Jennifer Golick, 42, was a highly respected clinician who presented at a number of Vendome Healthcare Media forums in recent years, including a talk on risks associated with adolescent marijuana use at the 2016 National Conference on Addiction Disorders (NCAD) in Denver.
Golick and the two other women who were killed in the March 9 incident at the Veterans Home of California, Christine Loeber and Jennifer Gonzales, were employees of The Pathway Home, which assists veterans with post-traumatic stress disorder (PTSD). The counseling service is housed at the nation's largest veterans home, located in the Napa Valley area. The veterans program, for which the three women served as the core clinical team, has been suspended indefinitely.
Muir Wood executive director Scott Sowle said in a news release that Golick “helped countless families heal.” He added, “The boys at Muir Wood would literally line up at her office door waiting for her to arrive in the morning.” Golick had left Muir Wood in order to take a job that would place her closer to her family.
The staff at the Destinations for Teens treatment organization paid tribute to Golick, who they called “a friend and an avid partner,” in a statement that read in part, “In the wake of this tragedy, we are reminded of the important and valuable work we are privileged to do in this field. We are committed today more than ever to provide exceptional and accessible service to teens so that stories like Jennifer's can be prevented.”
The Napa County coroner's office reported this week that the 36-year-old gunman, a former Army infantryman, shot the women with a rifle before killing himself. According to news reports, the man had been treated at The Pathway Home before being asked to leave the program for carrying knives into the facility.

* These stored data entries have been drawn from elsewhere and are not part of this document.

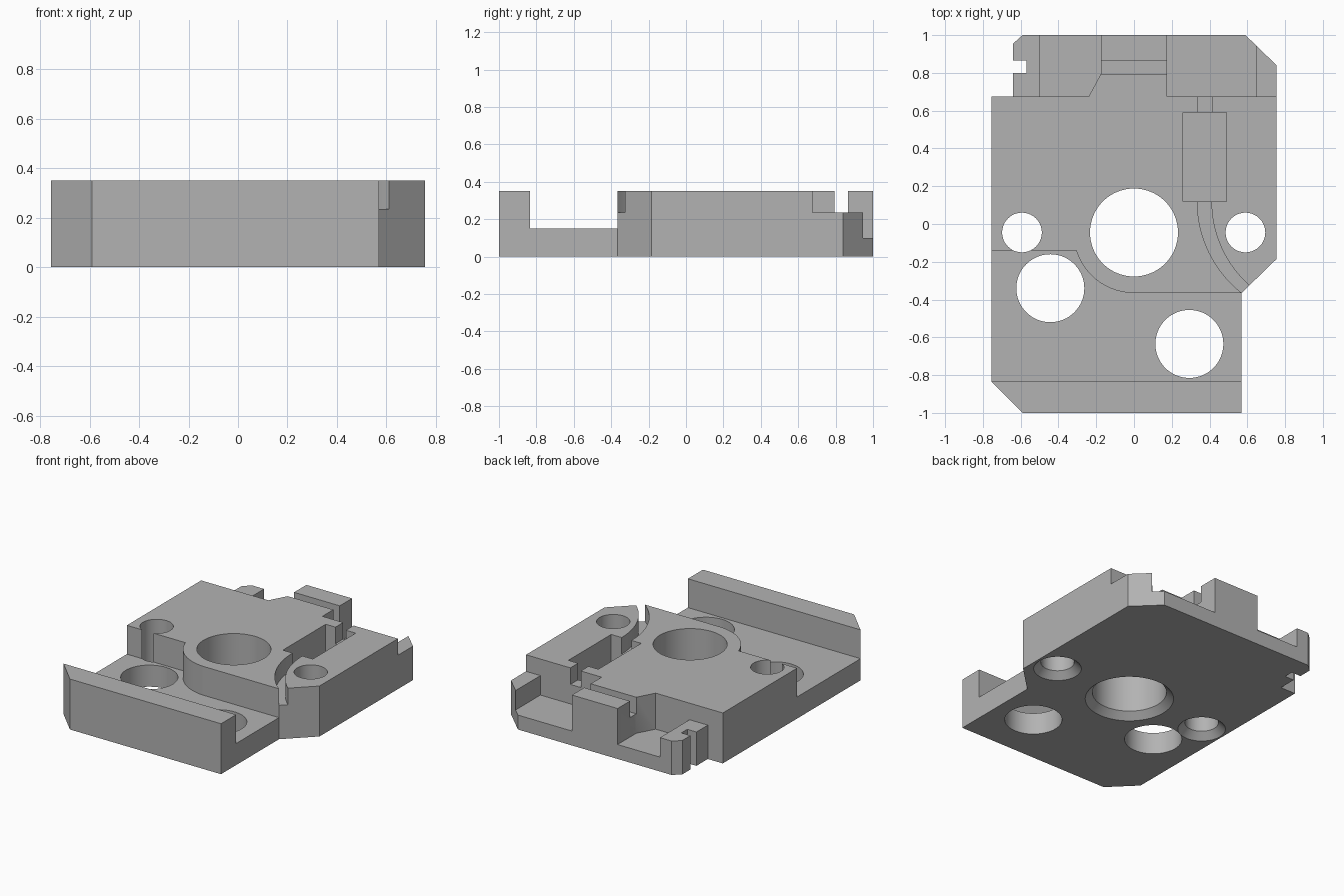
import bpy, bmesh, math

cube = bpy.data.objects.get("Cube")
if cube:
    bpy.data.objects.remove(cube, do_unlink=True)

TOP = 0.35
OVER = 0.5      # cutters reach past the top

grey = bpy.data.materials.new("machined_grey")
grey.use_nodes = True
grey.diffuse_color = (0.45, 0.45, 0.45, 1)
grey.node_tree.nodes["Principled BSDF"].inputs["Base Color"].default_value = (0.45, 0.45, 0.45, 1)


def make_object(name, bm):
    bmesh.ops.recalc_face_normals(bm, faces=bm.faces)
    mesh = bpy.data.meshes.new(name)
    bm.to_mesh(mesh)
    bm.free()
    mesh.materials.append(grey)
    ob = bpy.data.objects.new(name, mesh)
    bpy.context.collection.objects.link(ob)
    return ob


def prism(name, points, z0, z1):
    """Extrude a flat outline between two heights."""
    bm = bmesh.new()
    face = bm.faces.new([bm.verts.new((x, y, z0)) for x, y in points])
    top = bmesh.ops.extrude_face_region(bm, geom=[face])["geom"]
    for v in top:
        if isinstance(v, bmesh.types.BMVert):
            v.co.z = z1
    return make_object(name, bm)


def lathe(name, x, y, rings, sides=64):
    """Stack of circles (radius, height) closed at both ends."""
    bm = bmesh.new()
    loops = []
    for r, z in rings:
        loops.append([bm.verts.new((x + r * math.cos(2 * math.pi * i / sides),
                                    y + r * math.sin(2 * math.pi * i / sides), z))
                      for i in range(sides)])
    for a, b in zip(loops, loops[1:]):
        for i in range(sides):
            j = (i + 1) % sides
            bm.faces.new((a[i], a[j], b[j], b[i]))
    bm.faces.new(loops[0])
    bm.faces.new(loops[-1])
    return make_object(name, bm)


def arc(cx, cy, r, start, end, steps=20):
    return [(cx + r * math.cos(math.radians(start + (end - start) * i / steps)),
             cy + r * math.sin(math.radians(start + (end - start) * i / steps)))
            for i in range(steps + 1)]


def box(x0, x1, y0, y1):
    return [(x0, y0), (x1, y0), (x1, y1), (x0, y1)]


# Plate with chamfered corners and a small side notch
plate = prism("mounting_plate", [
    (-0.755, -0.835), (-0.59, -1), (0.57, -1), (0.57, -0.365), (0.755, -0.185),
    (0.755, 0.84), (0.59, 1), (-0.59, 1), (-0.64, 0.955), (-0.64, 0.865),
    (-0.57, 0.865), (-0.57, 0.8), (-0.64, 0.8), (-0.64, 0.675), (-0.755, 0.675)], 0, TOP)


def cut(cutter):
    mod = plate.modifiers.new("cut", "BOOLEAN")
    mod.operation = "DIFFERENCE"
    mod.solver = "EXACT"
    mod.object = cutter
    bpy.ops.object.modifier_apply(modifier=mod.name)
    bpy.data.objects.remove(cutter, do_unlink=True)


bpy.ops.object.select_all(action="DESELECT")
bpy.context.view_layer.objects.active = plate
plate.select_set(True)

# Front pocket, curving around the centre bore
boss_side = arc(0, -0.045, 0.32, 197.3, 270)
cut(prism("front_pocket", [(-0.9, -0.835), (0.9, -0.835), (0.9, -0.365)]
          + boss_side[::-1] + [(-0.9, boss_side[0][1])], 0.15, OVER))

# Rear recesses: side lips first, then the lower floors
cut(prism("left_lip", box(0.6, 0.9, 0.675, 1.1), 0.235, OVER))
cut(prism("right_lip", box(-0.9, -0.45, 0.675, 1.1), 0.235, OVER))
cut(prism("left_floor", box(0.175, 0.645, 0.675, 1.1), 0.1, OVER))
cut(prism("right_floor", [(-0.5, 0.675), (-0.24, 0.675), (-0.175, 0.795),
                          (-0.175, 1.1), (-0.5, 1.1)], 0.1, OVER))
cut(prism("rear_slot", box(-0.22, 0.22, 0.795, 0.865), 0.235, OVER))

# Sensor pocket with a straight wire exit and a curved wire channel
cut(prism("wire_exit", box(0.335, 0.415, 0.55, 0.7), 0.235, OVER))
inner = arc(0.953, 0.12, 0.618, 180, 238)
outer = arc(1.005, 0.12, 0.595, 180, 235)
cut(prism("wire_channel", [(0.335, 0.2)] + inner + outer[::-1] + [(0.41, 0.2)], 0.235, OVER))
cut(prism("sensor_pocket", box(0.26, 0.49, 0.12, 0.59), 0.1, OVER))

# Bores countersunk from below
for x, r in ((0, 0.233), (-0.593, 0.105), (0.59, 0.105)):
    cut(lathe("bore", x, -0.045, [(r + 0.055, -0.01), (r, 0.045), (r, OVER)]))

# Plain through holes in the front pocket
for x, y in ((-0.443, -0.34), (0.293, -0.635)):
    cut(lathe("through_hole", x, y, [(0.18, -0.1), (0.18, OVER)]))

bpy.ops.object.shade_smooth_by_angle(angle=math.radians(30))
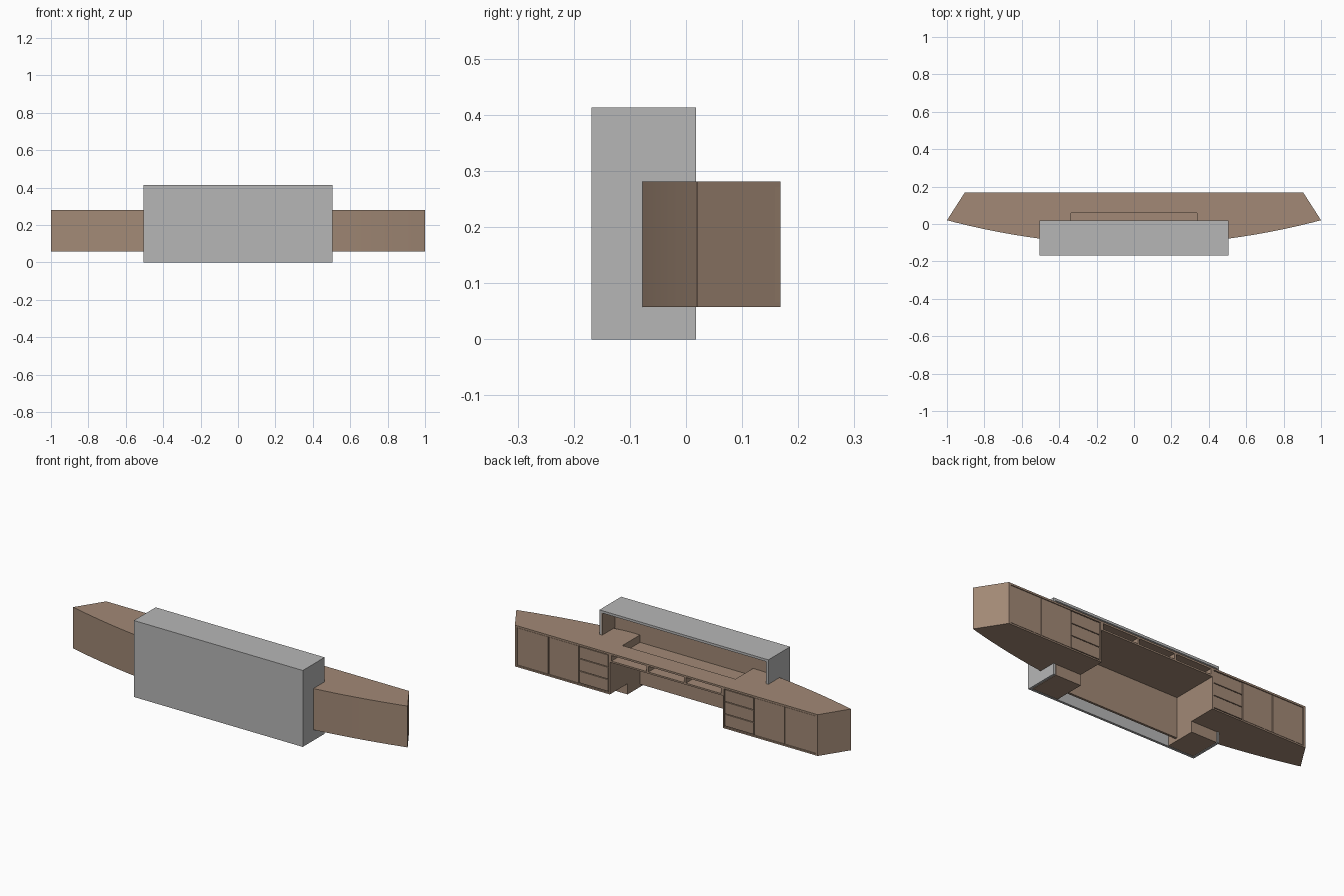
import bpy, bmesh, math

if "Cube" in bpy.data.objects:
    bpy.data.objects.remove(bpy.data.objects["Cube"])


def material(name, rgb):
    m = bpy.data.materials.new(name)
    m.diffuse_color = (*rgb, 1)
    m.use_nodes = True
    m.node_tree.nodes["Principled BSDF"].inputs["Base Color"].default_value = m.diffuse_color
    return m


WOOD = material("brown wood", (0.36, 0.25, 0.18))
GREY = material("grey panel", (0.47, 0.47, 0.47))


def prism(name, outline, z0, z1, mat):
    """Extrude a top-view outline between two heights."""
    bm = bmesh.new()
    face = bm.faces.new([bm.verts.new((x, y, z0)) for x, y in outline])
    top = bmesh.ops.extrude_face_region(bm, geom=[face])["geom"]
    bmesh.ops.translate(bm, vec=(0, 0, z1 - z0),
                        verts=[v for v in top if isinstance(v, bmesh.types.BMVert)])
    bmesh.ops.recalc_face_normals(bm, faces=bm.faces)
    me = bpy.data.meshes.new(name)
    bm.to_mesh(me)
    bm.free()
    me.materials.append(mat)
    ob = bpy.data.objects.new(name, me)
    bpy.context.collection.objects.link(ob)
    return ob


def box(name, x0, x1, y0, y1, z0, z1, mat=WOOD):
    return prism(name, [(x0, y0), (x1, y0), (x1, y1), (x0, y1)], z0, z1, mat)


def smooth(ob):
    bpy.ops.object.select_all(action='DESELECT')
    ob.select_set(True)
    bpy.context.view_layer.objects.active = ob
    bpy.ops.object.shade_smooth_by_angle(angle=math.radians(20))


BACK, BOTTOM, TOP = 0.168, 0.058, 0.281
KNEE, WALL = 0.338, -0.09


def arc(x):
    return max(WALL, 0.02 - 0.1315 * (1 - x * x))


def wing_outline(s, back):
    """Curved front, slanted end, straight back."""
    xs = [KNEE + (1 - KNEE) * i / 14 for i in range(15)]
    end = 1 - 0.095 * (back - 0.02) / (BACK - 0.02)
    return [(s * x, arc(x)) for x in xs] + [(s * end, back), (s * KNEE, back)]


for s, side in ((1, "right"), (-1, "left")):
    def sbox(name, x0, x1, y0, y1, z0, z1, mat=WOOD):
        return box(f"{side}_{name}", *sorted((s * x0, s * x1)), y0, y1, z0, z1, mat)

    # Cabinet wing: carcass with full-depth top and bottom boards
    smooth(prism(side + "_carcass", wing_outline(s, 0.159), BOTTOM + 0.008, TOP - 0.01, WOOD))
    smooth(prism(side + "_top_board", wing_outline(s, BACK), TOP - 0.01, TOP, WOOD))
    smooth(prism(side + "_bottom_board", wing_outline(s, BACK), BOTTOM, BOTTOM + 0.008, WOOD))
    # Vertical frame edges
    sbox("inner_frame", KNEE, KNEE + 0.008, 0.158, BACK, BOTTOM, TOP - 0.005)
    prism(side + "_end_frame", [(s * 0.911, 0.158), (s * 0.905, BACK),
                                (s * 0.893, BACK), (s * 0.893, 0.158)], BOTTOM, TOP - 0.005, WOOD)
    # Three drawers and two doors
    z0, z1 = BOTTOM + 0.011, TOP - 0.012
    h = (z1 - z0) / 3
    for i in range(3):
        sbox(f"drawer_{i + 1}", KNEE + 0.011, 0.521, 0.158, BACK - 0.002,
             z0 + i * h + 0.002, z0 + (i + 1) * h - 0.002)
    for i, (a, b) in enumerate(((0.525, 0.704), (0.708, 0.89))):
        sbox(f"door_{i + 1}", a, b, 0.158, BACK - 0.002, z0, z1)
    # Pedestal foot and shell side
    sbox("pedestal", KNEE, 0.49, -0.153, 0.016, 0, BOTTOM + 0.004)
    sbox("shell_side", 0.493, 0.505, -0.168, 0.018, 0, 0.413, GREY)
    sbox("shell_side_lining", 0.488, 0.4935, WALL, 0.016, TOP, 0.4)

# Grey front shell
box("shell_front", -0.5, 0.5, -0.168, -0.155, 0, 0.413, GREY)
box("shell_top", -0.5, 0.5, -0.168, 0.018, 0.4, 0.413, GREY)

# Modesty board behind the shell
box("back_board", -0.493, 0.493, WALL - 0.012, WALL, 0.015, 0.4)

# Centre worktop with sunken trough and open cubbies
box("centre_floor", -KNEE, KNEE, WALL, BACK, 0.232, 0.241)
box("centre_top", -KNEE, KNEE, 0.06, BACK, TOP - 0.01, TOP)
box("cubby_back", -KNEE, KNEE, 0.06, 0.07, 0.24, TOP - 0.005)
for i, x in enumerate((-0.333, -0.112, 0.112, 0.333)):
    box(f"cubby_divider_{i + 1}", x - 0.005, x + 0.005, 0.065, BACK, 0.238, TOP - 0.005)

Addiction professionals annually convene at the National Conference on Addiction Disorders to share what’s working: Clinicians hear from thought leaders on delivering treatment, while executives of behavioral healthcare organizations learn how to run more effective, more efficient, and ethically minded businesses.